== Exercise data

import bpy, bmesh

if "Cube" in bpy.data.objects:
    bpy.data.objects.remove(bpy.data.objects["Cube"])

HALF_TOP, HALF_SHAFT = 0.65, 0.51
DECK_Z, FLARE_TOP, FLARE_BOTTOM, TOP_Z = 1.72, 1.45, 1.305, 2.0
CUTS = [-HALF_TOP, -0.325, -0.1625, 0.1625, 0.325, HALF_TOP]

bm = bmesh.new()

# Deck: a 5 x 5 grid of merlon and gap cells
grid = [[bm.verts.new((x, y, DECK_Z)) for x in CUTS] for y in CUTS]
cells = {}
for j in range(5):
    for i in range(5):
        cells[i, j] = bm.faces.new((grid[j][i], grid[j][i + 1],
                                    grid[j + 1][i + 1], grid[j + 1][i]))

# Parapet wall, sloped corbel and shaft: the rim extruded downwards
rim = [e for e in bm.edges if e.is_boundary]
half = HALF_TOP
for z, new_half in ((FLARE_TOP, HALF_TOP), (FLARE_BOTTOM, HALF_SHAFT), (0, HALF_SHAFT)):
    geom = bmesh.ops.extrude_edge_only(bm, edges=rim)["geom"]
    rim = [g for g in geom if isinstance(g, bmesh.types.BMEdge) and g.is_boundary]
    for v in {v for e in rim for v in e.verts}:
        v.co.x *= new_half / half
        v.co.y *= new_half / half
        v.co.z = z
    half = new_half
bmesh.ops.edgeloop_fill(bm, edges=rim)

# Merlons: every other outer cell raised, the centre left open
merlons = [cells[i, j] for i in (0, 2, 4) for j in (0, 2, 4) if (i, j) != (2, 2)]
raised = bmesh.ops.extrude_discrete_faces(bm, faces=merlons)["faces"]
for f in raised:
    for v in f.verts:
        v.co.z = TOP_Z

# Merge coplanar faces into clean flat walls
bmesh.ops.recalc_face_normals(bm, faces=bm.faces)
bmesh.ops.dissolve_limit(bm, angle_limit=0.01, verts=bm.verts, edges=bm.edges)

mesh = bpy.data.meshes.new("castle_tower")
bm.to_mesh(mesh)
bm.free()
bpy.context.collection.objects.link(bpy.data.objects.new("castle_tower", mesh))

====

**Work required:** Give back exactly the lines above starting at the line where "grid = [[bm.verts.new((x, y, DECK_Z))" appears and ending at the line where "cells[i, j] = bm.faces.new((grid[j][i], grid[j][i" appears, both included, with no other lines.

**Solution to the problem:**
grid = [[bm.verts.new((x, y, DECK_Z)) for x in CUTS] for y in CUTS]
cells = {}
for j in range(5):
    for i in range(5):
        cells[i, j] = bm.faces.new((grid[j][i], grid[j][i + 1],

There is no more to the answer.